Imagine the surprise in the astronomy world when this young student, only at Keele for a short time, managed to find a planet no one knew existed. Tom waded into the data provided by the WASP Project, short for the Wide Angle Search for Planets, a consortium of UK scientists collaborating with other countries, that collects data from the skies in a sweeping nightly search for any evidence of other Earth like planets. Lagg saw something he knew was no average twinkly little star. Small fluctuations in light when a planet passes in front of its hosting star are the telltale signs of an exoplanet and young Tom spotted a small dip in the amount of light coming from a star about 1,000 light years away and knew it was significant.
In a statement from Keele University, Tom said, "The WASP software was impressive, enabling me to search through hundreds of different stars, looking for ones that have a planet. I'm hugely excited to have found a new planet, and Im very impressed that we can find them so far away."
The new planet is roughly the size of Jupiter and has a close orbit around its host star, making the trip around its personal sun in only two days. Planets that orbit that quickly are somewhat easier to find since the transits, the official name for the dimming of light as the planet passes in front of the host star, happen more frequently.
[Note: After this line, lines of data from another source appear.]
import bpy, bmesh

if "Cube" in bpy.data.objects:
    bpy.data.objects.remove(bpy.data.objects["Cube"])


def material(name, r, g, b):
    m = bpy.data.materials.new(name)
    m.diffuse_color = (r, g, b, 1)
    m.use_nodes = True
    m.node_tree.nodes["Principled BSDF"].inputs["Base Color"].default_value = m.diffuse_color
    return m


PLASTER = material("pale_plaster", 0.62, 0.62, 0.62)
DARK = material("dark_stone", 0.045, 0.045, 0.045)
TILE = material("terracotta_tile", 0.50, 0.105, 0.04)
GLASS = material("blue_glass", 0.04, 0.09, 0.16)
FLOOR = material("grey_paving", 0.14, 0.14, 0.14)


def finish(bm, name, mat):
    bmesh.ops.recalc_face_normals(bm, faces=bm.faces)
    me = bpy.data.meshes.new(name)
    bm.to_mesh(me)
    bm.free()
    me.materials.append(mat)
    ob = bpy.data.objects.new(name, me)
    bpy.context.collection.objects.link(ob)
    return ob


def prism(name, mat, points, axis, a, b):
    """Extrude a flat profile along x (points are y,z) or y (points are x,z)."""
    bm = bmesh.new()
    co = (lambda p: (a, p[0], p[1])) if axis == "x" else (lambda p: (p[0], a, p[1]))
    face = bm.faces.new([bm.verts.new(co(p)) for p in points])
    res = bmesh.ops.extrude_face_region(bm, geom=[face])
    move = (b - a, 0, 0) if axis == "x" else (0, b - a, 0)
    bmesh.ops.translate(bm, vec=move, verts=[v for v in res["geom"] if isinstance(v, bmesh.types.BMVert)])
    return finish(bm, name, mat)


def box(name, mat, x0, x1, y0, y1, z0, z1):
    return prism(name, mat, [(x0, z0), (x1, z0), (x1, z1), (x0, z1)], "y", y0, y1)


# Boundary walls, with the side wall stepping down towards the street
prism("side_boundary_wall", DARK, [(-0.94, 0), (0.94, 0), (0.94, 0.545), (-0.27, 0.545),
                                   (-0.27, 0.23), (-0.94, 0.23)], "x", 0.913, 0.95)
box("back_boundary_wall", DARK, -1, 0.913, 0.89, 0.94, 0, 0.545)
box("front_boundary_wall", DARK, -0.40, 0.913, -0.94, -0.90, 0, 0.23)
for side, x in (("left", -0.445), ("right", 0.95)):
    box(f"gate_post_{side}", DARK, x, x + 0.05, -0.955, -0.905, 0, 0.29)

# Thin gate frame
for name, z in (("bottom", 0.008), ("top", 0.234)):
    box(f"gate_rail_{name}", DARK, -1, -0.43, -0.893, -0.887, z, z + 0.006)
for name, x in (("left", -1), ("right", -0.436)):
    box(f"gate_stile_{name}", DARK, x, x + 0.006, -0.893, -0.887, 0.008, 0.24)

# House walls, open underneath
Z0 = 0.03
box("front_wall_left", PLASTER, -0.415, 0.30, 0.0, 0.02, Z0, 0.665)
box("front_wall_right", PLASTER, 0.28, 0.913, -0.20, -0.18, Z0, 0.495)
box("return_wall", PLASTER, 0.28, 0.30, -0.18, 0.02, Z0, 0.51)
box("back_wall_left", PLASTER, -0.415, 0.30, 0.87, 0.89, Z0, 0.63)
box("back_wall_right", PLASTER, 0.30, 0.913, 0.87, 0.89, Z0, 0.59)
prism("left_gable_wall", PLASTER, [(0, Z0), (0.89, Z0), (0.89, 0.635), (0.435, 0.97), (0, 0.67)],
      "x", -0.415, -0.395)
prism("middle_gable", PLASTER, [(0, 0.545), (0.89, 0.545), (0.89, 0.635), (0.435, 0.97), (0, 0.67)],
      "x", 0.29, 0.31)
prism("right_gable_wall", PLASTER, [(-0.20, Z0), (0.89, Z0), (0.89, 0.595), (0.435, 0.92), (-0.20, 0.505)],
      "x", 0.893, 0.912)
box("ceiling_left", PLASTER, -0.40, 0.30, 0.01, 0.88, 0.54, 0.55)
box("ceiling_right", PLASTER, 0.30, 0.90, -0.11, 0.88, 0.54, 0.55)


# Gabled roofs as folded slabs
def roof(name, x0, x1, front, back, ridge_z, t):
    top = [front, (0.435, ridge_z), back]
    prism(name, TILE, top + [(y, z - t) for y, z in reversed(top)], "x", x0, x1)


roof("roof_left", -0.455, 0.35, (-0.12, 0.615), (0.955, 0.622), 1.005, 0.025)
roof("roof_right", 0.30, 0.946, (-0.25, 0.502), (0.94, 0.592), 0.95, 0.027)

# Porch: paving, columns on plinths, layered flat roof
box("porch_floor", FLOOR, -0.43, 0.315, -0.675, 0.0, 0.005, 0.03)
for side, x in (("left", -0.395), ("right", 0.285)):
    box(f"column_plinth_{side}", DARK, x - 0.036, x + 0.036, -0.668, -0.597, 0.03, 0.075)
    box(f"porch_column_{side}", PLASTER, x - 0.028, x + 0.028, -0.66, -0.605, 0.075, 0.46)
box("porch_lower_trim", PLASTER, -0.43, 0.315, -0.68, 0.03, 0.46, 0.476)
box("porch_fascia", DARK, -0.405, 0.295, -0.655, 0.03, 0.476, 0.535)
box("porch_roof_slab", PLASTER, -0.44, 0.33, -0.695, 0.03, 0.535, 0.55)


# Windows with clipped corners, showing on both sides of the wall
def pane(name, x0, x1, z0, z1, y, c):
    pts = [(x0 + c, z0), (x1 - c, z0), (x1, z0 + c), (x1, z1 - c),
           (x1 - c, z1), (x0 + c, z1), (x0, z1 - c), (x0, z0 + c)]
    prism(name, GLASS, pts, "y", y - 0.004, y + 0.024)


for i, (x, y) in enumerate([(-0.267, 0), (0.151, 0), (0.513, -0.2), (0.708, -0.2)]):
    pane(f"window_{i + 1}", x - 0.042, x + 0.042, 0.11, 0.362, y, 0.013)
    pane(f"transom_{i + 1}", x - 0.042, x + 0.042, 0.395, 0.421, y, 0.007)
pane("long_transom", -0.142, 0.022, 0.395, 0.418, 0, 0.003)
Tom actually found the planet almost two years ago and since then researchers at the University of Geneva and the University of Liege have been working together to verify the finding. The planet has yet to be named and is simply known by WASP 142b, since it's the 142nd planet to have been discovered.
Now older and wiser at the ripe old age of 17, Tom has gone on to complete a dozen General Certificates in Secondary Education, in a variety of subjects (straight A levels of course) and hopes to study physics during his university years.
Now that it's been verified, a paper is currently being written with all the details of the discovery and verification process and a contest is being considered to give the new planet a proper name.
I'm a writer living in the Boston area. My interests include cancer research, cardiology and neuroscience. I want to be part of using the Internet and social media to educate professionals and patients in a collaborative environment.